Forget being identified as a company with a share price at a 52-week low – this week General Motors (GM) were identified as a company with a share price at a 53-year low. Goldman Sachs issued a “Sell” rating expressing concerns about the broad auto sector and suggesting GM may need to raise capital. The broad auto sector issues can be summarised by this quote from a CIBC economic report on oil prices – “Over the next four years, we are likely to witness the greatest mass exodus of vehicles off America’s highways in history.
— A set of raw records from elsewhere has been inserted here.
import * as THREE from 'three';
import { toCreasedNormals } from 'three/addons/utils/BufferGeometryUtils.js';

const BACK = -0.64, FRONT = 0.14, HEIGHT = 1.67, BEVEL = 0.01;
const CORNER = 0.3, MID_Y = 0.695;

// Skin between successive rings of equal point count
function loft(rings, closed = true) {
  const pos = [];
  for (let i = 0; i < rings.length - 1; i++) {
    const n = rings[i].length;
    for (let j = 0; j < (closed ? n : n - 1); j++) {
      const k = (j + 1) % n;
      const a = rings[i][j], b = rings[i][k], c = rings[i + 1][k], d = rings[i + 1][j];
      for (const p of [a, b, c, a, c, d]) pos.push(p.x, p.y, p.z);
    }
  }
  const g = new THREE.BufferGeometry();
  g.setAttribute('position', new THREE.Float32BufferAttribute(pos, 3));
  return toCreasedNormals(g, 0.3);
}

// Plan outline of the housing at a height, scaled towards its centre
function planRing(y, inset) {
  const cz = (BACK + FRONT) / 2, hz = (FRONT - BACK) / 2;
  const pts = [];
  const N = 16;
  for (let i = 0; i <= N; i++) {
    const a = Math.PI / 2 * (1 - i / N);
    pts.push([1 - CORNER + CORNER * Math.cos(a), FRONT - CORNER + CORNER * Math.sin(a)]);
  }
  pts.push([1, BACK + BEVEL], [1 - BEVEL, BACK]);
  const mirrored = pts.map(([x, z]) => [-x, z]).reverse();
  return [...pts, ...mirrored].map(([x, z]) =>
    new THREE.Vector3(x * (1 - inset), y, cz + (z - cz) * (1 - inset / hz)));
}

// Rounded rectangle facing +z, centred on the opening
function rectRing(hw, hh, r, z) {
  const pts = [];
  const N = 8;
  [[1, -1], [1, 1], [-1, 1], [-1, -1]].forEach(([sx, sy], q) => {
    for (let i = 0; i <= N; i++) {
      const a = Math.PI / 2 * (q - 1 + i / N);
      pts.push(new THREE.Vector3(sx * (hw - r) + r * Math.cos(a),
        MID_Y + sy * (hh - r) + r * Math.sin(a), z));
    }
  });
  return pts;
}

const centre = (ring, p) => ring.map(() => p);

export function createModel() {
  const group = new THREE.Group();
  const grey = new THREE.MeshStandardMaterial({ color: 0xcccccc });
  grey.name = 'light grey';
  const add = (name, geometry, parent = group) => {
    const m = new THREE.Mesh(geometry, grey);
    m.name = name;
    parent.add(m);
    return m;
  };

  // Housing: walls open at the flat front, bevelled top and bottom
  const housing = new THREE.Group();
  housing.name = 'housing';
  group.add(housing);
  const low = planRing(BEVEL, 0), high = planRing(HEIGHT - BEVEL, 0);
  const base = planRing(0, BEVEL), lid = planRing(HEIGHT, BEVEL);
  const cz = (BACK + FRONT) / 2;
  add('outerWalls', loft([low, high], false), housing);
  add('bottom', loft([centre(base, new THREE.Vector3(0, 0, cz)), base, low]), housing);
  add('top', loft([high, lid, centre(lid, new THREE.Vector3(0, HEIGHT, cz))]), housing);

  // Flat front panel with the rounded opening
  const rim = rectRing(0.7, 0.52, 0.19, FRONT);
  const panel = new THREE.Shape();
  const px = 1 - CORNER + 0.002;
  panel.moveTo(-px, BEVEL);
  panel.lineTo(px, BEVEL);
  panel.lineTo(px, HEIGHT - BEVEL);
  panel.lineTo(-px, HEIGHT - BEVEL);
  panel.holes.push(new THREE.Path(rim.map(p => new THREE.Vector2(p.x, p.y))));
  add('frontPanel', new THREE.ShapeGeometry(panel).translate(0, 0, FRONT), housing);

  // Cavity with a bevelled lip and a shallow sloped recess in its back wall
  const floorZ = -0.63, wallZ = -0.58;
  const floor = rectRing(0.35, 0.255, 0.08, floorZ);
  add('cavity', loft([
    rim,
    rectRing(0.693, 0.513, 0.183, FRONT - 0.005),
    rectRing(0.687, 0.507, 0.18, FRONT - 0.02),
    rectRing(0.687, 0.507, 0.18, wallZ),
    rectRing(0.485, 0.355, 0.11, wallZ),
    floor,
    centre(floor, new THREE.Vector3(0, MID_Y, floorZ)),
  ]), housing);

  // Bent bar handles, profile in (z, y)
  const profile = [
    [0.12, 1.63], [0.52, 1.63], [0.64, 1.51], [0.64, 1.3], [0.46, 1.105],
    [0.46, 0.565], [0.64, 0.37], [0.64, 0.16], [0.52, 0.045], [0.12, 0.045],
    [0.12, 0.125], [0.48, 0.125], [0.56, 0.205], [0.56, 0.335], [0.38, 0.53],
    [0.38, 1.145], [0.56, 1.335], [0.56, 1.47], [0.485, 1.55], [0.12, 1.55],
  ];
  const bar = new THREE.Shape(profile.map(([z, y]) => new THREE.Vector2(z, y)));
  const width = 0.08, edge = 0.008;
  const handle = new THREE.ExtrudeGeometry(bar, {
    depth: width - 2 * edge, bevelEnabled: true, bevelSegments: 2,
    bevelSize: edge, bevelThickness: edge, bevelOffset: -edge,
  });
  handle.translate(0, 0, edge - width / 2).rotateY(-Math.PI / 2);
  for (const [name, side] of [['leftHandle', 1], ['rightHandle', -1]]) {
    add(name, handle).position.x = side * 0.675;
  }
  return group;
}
By 2012, there should be some 10 million fewer vehicles on American roadways than there are today—a decline that dwarfs all previous adjustments including those during the two OPEC oil shocks.” Any forecast growth for GM isn’t coming from the US market.
GM’s revenues decreased from US$195.3 billion in 2004 to US$181.1 billion in 2007 – a (2.5%) compound annual growth rate. Our assumptions of revenues for the next three years are US$173.75 billion in 2008 growing to US$190.25 billion in 2010 – a 4.6% compound annual growth rate (2008-10). We have projected EBITDA margins of 4.5% in 2008 then a flat 5.5% moving forward. We have used a terminal growth rate of 3%. We calculated this terminal growth rate based on year three growth of 3.5% dropping to a 3% stable growth rate by year 10. Our view is that this growth is coming from outside the US market – GM has approximately 60% of sales from international (i.e. non-US) markets. We used a terminal capital expenditure number of US$8.5 billion. We have used a WACC (discount rate) of 9.5%.
Our analysis incorporates the cash and debt on the GM balance sheet – Valuecruncher calculates a net debt number.
Our analysis gives a valuation of US$10.49 which is 9.2% below the current share price of US$11.55.
GM presents an illustration of the sensitivity of key inputs for a discounted cash flow (DCF) model like we use here at Valuecruncher. There are a range of key assumptions where small changes can make significant changes to the valuation. The most significant of these in our model is the EBITDA margin in 2010. If GM can get the EBITDA margin to 6.0% in 2010 (we are projecting 5.5%) then, with all other assumptions constant, we produce a valuation of $26.03 (125% above the current share price). However if we reduce the EBITDA margin to 5.0% in 2010 we place a zero valuation on the GM shares. This doesn’t make the analysis less valuable – it simply illustrates the areas where there are opportunities and risks associated with the on-going GM financial performance.
Based on our analysis the current valuation looks slightly overvalued – but very sensitive to the assumptions identified (especially EBITDA margins). If GM can beat the numbers identified then there is potentially significant upside – if they can’t then the future could look bleak. Play with our assumptions – what does your analysis say?